Check every line below for the word "rows" and copy the ones that have it.

» Source material:
☆ ☆ ☆
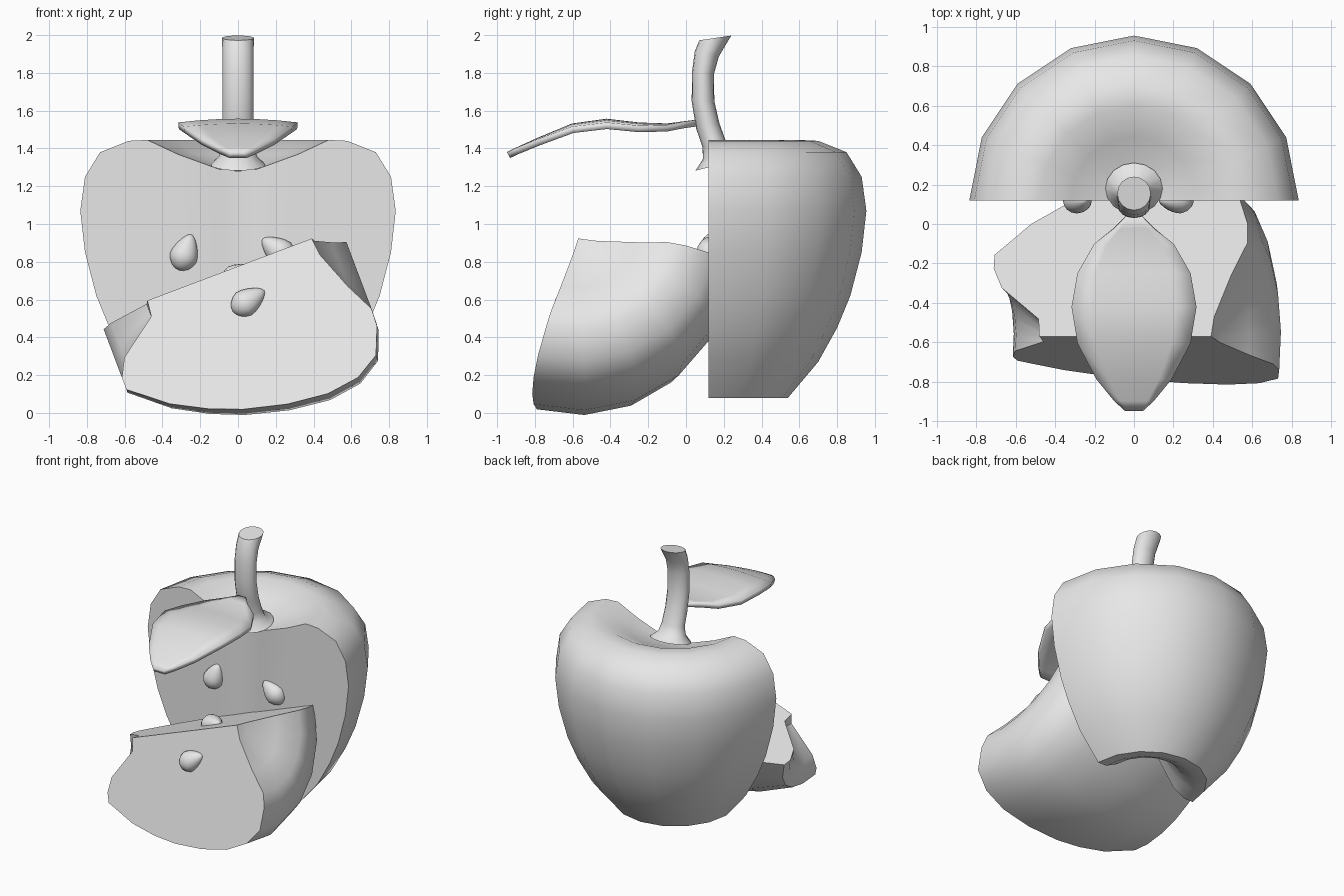
import bpy, bmesh
from math import cos, sin, pi, radians
from mathutils import Matrix, Vector

cube = bpy.data.objects.get("Cube")
if cube:
    bpy.data.objects.remove(cube, do_unlink=True)

grey = bpy.data.materials.new("light_grey")
grey.diffuse_color = (0.8, 0.8, 0.8, 1)
grey.use_nodes = True
grey.node_tree.nodes["Principled BSDF"].inputs["Base Color"].default_value = (0.8, 0.8, 0.8, 1)


def finish(bm, name, matrix=None, angle=42):
    bmesh.ops.recalc_face_normals(bm, faces=bm.faces)
    mesh = bpy.data.meshes.new(name)
    bm.to_mesh(mesh)
    bm.free()
    if matrix:
        mesh.transform(matrix)
    mesh.materials.append(grey)
    obj = bpy.data.objects.new(name, mesh)
    bpy.context.collection.objects.link(obj)
    bpy.ops.object.select_all(action="DESELECT")
    obj.select_set(True)
    bpy.context.view_layer.objects.active = obj
    bpy.ops.object.shade_smooth_by_angle(angle=radians(angle))
    return obj


# Fruit outline (radius, height) from the lower hollow to the stem hollow
CORE_LOW, CORE_HIGH = 0.35, 1.28
OUTLINE = [(0.09, 0.34), (0.25, 0.13), (0.35, 0.08), (0.42, 0.08), (0.58, 0.27),
           (0.68, 0.45), (0.75, 0.62), (0.81, 0.85), (0.835, 1.07), (0.81, 1.25),
           (0.73, 1.38), (0.58, 1.44), (0.48, 1.445), (0.32, 1.37), (0.1, 1.29)]


def fruit_piece(name, start, end, steps, matrix, groove=0.0):
    """Part turn of the outline, closed by two flat cuts meeting at the core."""
    bm = bmesh.new()
    low = bm.verts.new((0, groove, CORE_LOW))
    high = bm.verts.new((0, groove, CORE_HIGH))
    rows = []
    for i in range(steps + 1):
        t = radians(start + (end - start) * i / steps)
        rows.append([bm.verts.new((r * cos(t), r * sin(t), z)) for r, z in OUTLINE])
    for a, b in zip(rows, rows[1:]):
        bm.faces.new((low, a[0], b[0]))
        bm.faces.new((high, a[-1], b[-1]))
        for k in range(len(a) - 1):
            bm.faces.new((a[k], a[k + 1], b[k + 1], b[k]))
    for row in (rows[0], rows[-1]):
        bm.faces.new((low, row[0], row[-1], high))
        bm.faces.new(row)
    return finish(bm, name, matrix)


fruit_piece("half_fruit", 0, 180, 8, Matrix.Translation((0, 0.12, 0)), groove=0.025)

# Slice lying on its skin, with its core running up to the left
down, back, core = Vector((0.353, 0, -0.936)), Vector((0, 1, 0)), Vector((0.936, 0, 0.353))
ridge = Vector((-0.48, -0.57, 0.595))
frame = Matrix((down, back, core)).transposed().to_4x4()
slice_matrix = Matrix.Translation(ridge - core * CORE_LOW) @ frame
fruit_piece("fruit_slice", -17, 80, 5, slice_matrix)


# Seeds: teardrops half sunk in the cut faces
def seed(name, place, tip, normal):
    normal = Vector(normal).normalized()
    tip = Vector(tip)
    tip = (tip - normal * tip.dot(normal)).normalized()
    bm = bmesh.new()
    bmesh.ops.create_uvsphere(bm, u_segments=16, v_segments=10, radius=1)
    for v in bm.verts:
        taper = 1 - 0.45 * max(v.co.z + 0.3, 0) / 1.3
        v.co = (v.co.x * 0.078 * taper, v.co.y * 0.07 * taper, v.co.z * 0.1)
    turn = Matrix((normal.cross(tip), normal, tip)).transposed().to_4x4()
    finish(bm, name, Matrix.Translation(place) @ turn, 60)


def on_slice(angle, along, out):
    t = radians(angle)
    return ridge + core * along + (down * cos(t) + back * sin(t)) * out


def slice_normal(angle):
    t = radians(angle)
    return down * -sin(t) + back * cos(t)


seed("half_seed_right", (-0.28, 0.12, 0.85), (0.35, 0, 1), (0, -1, 0))
seed("half_seed_left", (0.21, 0.12, 0.86), (-0.8, 0, 0.6), (0, -1, 0))
seed("slice_seed_front", on_slice(-17, 0.5, 0.2), (0.8, 0, 0.55), -slice_normal(-17))
seed("slice_seed_top", on_slice(80, 0.5, 0.27), (0.8, -0.4, 0.3), slice_normal(80))

# Stem: elliptical rings (y, z, half width, half depth, slope)
STEM = [(0.18, 1.315, 0.145, 0.13, 0.25), (0.165, 1.36, 0.1, 0.075, 0.2),
        (0.15, 1.42, 0.085, 0.063, 0.2), (0.115, 1.52, 0.082, 0.062, 0.2),
        (0.09, 1.65, 0.082, 0.06, 0), (0.09, 1.8, 0.082, 0.058, -0.1),
        (0.11, 1.9, 0.082, 0.064, -0.2), (0.155, 1.985, 0.085, 0.085, 0.15)]
bm = bmesh.new()
rings = []
for y, z, rx, ry, slope in STEM:
    ring = []
    for i in range(16):
        a = 2 * pi * i / 16
        ring.append(bm.verts.new((rx * cos(a), y + ry * sin(a), z + slope * ry * sin(a))))
    rings.append(ring)
for a, b in zip(rings, rings[1:]):
    for i in range(16):
        j = (i + 1) % 16
        bm.faces.new((a[i], a[j], b[j], b[i]))
bm.faces.new(rings[0])
bm.faces.new(rings[-1])
finish(bm, "stem", angle=50)

# Leaf: rows (y, z, half width), slightly arched across
LEAF = [(0.06, 1.52, 0.02), (-0.02, 1.51, 0.1), (-0.1, 1.5, 0.2), (-0.25, 1.505, 0.285),
        (-0.42, 1.525, 0.315), (-0.6, 1.5, 0.285), (-0.78, 1.425, 0.19),
        (-0.89, 1.375, 0.1), (-0.94, 1.35, 0.045)]
bm = bmesh.new()
rows = []
for y, z, w in LEAF:
    rows.append([bm.verts.new((w * k / 3, y, z + 0.015 - 0.02 * (w * k / 0.95) ** 2))
                 for k in range(-3, 4)])
for a, b in zip(rows, rows[1:]):
    for k in range(6):
        bm.faces.new((a[k], a[k + 1], b[k + 1], b[k]))
leaf = finish(bm, "leaf")
thick = leaf.modifiers.new("thickness", "SOLIDIFY")
thick.thickness = 0.035
thick.offset = 0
☆ ☆ ☆
» Response to this exercise:
    rows = []
        rows.append([bm.verts.new((r * cos(t), r * sin(t), z)) for r, z in OUTLINE])
    for a, b in zip(rows, rows[1:]):
    for row in (rows[0], rows[-1]):
# Leaf: rows (y, z, half width), slightly arched across
rows = []
    rows.append([bm.verts.new((w * k / 3, y, z + 0.015 - 0.02 * (w * k / 0.95) ** 2))
for a, b in zip(rows, rows[1:]):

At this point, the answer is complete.